> **Work to complete**
Your task is to count the lines of the records that contain "hull". Answer with the number and nothing else.

> **Data excerpts**
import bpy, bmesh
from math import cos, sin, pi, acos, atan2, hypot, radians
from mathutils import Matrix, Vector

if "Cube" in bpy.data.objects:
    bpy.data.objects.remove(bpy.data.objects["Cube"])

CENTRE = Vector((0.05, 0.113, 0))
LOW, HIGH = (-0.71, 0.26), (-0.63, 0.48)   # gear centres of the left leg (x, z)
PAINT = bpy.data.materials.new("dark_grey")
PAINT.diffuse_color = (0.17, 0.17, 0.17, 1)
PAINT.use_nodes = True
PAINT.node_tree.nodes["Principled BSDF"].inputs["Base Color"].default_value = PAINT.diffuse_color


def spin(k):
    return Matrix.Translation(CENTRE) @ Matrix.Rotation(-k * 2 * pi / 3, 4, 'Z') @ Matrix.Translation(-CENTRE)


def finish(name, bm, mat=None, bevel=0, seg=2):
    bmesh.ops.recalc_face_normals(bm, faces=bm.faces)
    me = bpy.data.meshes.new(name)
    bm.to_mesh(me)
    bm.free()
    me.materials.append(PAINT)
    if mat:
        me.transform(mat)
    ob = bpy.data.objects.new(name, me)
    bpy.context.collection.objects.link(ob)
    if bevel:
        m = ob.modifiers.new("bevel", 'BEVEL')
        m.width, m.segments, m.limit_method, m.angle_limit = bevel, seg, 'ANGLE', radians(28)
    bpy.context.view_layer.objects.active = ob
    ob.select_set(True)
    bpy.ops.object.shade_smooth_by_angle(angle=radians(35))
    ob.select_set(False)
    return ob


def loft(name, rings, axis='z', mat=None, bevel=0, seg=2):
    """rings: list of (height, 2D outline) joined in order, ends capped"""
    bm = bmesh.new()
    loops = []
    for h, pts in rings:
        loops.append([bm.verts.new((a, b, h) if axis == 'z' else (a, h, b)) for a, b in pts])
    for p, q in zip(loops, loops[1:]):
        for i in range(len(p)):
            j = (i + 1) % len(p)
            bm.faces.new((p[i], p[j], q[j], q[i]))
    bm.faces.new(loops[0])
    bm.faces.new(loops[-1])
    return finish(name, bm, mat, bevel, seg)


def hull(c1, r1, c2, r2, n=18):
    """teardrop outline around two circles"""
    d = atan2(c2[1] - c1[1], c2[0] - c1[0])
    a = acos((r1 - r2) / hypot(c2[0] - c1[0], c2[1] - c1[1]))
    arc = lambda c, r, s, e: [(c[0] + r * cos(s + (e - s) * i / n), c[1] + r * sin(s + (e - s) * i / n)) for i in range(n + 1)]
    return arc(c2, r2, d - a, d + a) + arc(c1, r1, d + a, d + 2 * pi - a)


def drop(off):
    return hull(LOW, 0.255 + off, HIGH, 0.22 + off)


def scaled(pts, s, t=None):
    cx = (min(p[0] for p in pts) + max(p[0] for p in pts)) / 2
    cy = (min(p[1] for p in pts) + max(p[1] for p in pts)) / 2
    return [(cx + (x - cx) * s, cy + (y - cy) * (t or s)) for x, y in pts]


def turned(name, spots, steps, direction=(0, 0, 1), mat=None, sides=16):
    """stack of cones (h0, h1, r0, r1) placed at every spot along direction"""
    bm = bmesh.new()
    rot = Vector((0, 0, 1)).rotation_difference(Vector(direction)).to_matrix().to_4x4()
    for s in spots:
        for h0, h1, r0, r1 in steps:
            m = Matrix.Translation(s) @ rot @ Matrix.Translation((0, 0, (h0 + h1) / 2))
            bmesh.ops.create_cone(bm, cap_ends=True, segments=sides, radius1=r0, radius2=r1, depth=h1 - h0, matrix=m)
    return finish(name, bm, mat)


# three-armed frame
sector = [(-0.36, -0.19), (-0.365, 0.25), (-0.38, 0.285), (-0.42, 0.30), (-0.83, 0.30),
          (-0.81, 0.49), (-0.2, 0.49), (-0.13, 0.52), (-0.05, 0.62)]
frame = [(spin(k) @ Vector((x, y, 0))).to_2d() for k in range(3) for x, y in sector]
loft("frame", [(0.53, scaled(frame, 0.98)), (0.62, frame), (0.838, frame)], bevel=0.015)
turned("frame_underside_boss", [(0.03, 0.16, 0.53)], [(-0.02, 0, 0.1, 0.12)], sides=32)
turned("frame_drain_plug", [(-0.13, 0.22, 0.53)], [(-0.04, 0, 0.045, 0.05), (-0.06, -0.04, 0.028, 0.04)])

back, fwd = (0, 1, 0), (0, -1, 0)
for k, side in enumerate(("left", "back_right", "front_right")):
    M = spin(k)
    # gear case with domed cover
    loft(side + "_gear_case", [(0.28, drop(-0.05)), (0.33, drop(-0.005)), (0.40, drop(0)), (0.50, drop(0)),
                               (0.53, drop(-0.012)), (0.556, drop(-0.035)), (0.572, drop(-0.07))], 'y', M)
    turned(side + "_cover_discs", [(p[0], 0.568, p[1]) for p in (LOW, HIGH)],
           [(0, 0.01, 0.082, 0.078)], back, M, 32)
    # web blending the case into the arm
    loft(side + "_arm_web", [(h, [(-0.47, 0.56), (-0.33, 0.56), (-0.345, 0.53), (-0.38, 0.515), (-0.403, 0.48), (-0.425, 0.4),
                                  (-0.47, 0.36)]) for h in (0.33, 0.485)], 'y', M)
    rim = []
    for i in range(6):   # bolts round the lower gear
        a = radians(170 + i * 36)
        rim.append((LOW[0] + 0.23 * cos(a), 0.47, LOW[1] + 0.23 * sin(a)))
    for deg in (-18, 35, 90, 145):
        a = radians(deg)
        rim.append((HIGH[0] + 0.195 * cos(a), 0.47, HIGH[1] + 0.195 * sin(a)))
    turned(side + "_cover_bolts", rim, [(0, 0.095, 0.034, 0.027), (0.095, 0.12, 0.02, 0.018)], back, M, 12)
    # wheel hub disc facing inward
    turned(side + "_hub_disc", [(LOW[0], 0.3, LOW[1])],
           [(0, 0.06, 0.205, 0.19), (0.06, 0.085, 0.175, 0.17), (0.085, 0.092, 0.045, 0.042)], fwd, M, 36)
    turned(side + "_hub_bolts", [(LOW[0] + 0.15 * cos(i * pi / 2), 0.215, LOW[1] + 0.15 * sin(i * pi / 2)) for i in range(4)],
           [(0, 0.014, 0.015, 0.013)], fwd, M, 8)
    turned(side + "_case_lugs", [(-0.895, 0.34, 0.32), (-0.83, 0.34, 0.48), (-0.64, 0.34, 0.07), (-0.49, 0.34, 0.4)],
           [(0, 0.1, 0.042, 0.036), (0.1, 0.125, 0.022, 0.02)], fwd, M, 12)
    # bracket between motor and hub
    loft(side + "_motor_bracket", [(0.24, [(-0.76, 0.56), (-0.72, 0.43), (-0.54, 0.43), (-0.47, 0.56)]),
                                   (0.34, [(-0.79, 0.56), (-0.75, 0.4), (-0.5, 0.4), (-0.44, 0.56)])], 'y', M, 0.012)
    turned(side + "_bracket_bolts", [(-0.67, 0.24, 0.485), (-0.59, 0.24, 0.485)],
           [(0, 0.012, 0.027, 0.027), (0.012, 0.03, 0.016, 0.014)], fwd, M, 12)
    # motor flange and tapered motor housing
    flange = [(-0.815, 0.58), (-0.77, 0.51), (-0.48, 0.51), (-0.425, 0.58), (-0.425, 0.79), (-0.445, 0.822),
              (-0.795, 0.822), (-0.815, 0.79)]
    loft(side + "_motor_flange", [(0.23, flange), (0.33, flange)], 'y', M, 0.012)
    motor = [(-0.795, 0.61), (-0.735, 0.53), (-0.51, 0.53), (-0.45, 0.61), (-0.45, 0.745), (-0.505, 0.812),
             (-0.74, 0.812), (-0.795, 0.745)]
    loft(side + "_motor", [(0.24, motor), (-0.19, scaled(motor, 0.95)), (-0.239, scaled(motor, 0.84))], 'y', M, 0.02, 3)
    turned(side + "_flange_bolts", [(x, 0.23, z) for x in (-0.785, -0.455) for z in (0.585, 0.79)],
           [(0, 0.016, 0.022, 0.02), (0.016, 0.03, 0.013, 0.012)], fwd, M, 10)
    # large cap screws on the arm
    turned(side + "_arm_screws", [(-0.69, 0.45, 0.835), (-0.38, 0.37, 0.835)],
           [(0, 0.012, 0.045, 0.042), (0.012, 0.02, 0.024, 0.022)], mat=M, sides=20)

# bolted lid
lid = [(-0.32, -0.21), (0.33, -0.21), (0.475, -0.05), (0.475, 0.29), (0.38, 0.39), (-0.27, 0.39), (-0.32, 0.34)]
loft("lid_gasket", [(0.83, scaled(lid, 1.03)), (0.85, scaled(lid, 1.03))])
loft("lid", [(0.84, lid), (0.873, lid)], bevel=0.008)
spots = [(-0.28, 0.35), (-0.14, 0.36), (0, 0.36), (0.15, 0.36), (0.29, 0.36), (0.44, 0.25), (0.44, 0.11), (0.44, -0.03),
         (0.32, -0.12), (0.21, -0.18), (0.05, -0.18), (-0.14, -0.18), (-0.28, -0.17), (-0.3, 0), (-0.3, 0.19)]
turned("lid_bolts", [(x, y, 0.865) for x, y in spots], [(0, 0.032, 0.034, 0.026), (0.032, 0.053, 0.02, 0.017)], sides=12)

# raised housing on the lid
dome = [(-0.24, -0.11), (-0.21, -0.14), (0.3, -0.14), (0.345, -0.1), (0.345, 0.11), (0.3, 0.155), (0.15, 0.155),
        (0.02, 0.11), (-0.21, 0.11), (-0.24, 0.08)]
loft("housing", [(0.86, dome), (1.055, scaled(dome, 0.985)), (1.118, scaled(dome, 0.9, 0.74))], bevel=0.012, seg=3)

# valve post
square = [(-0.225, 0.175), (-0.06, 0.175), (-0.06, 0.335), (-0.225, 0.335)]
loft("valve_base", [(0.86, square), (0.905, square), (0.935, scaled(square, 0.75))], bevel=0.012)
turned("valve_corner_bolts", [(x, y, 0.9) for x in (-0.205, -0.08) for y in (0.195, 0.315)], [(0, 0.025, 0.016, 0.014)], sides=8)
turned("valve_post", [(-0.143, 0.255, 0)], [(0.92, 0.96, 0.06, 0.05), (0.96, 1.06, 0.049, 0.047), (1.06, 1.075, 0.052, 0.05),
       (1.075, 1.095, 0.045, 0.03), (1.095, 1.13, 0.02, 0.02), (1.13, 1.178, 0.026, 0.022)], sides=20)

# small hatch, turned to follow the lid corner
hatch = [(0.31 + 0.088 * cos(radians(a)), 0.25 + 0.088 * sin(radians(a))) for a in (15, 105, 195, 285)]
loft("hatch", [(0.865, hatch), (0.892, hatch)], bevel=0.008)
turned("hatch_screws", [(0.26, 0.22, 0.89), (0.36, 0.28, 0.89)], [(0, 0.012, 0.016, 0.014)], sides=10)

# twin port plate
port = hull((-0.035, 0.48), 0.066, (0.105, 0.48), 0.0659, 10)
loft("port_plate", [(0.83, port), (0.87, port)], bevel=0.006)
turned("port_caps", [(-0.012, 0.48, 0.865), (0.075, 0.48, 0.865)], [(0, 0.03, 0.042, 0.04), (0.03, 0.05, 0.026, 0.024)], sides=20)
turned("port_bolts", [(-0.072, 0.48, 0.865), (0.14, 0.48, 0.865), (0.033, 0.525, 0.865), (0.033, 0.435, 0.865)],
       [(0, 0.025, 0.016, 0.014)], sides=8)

> **Solution below**
3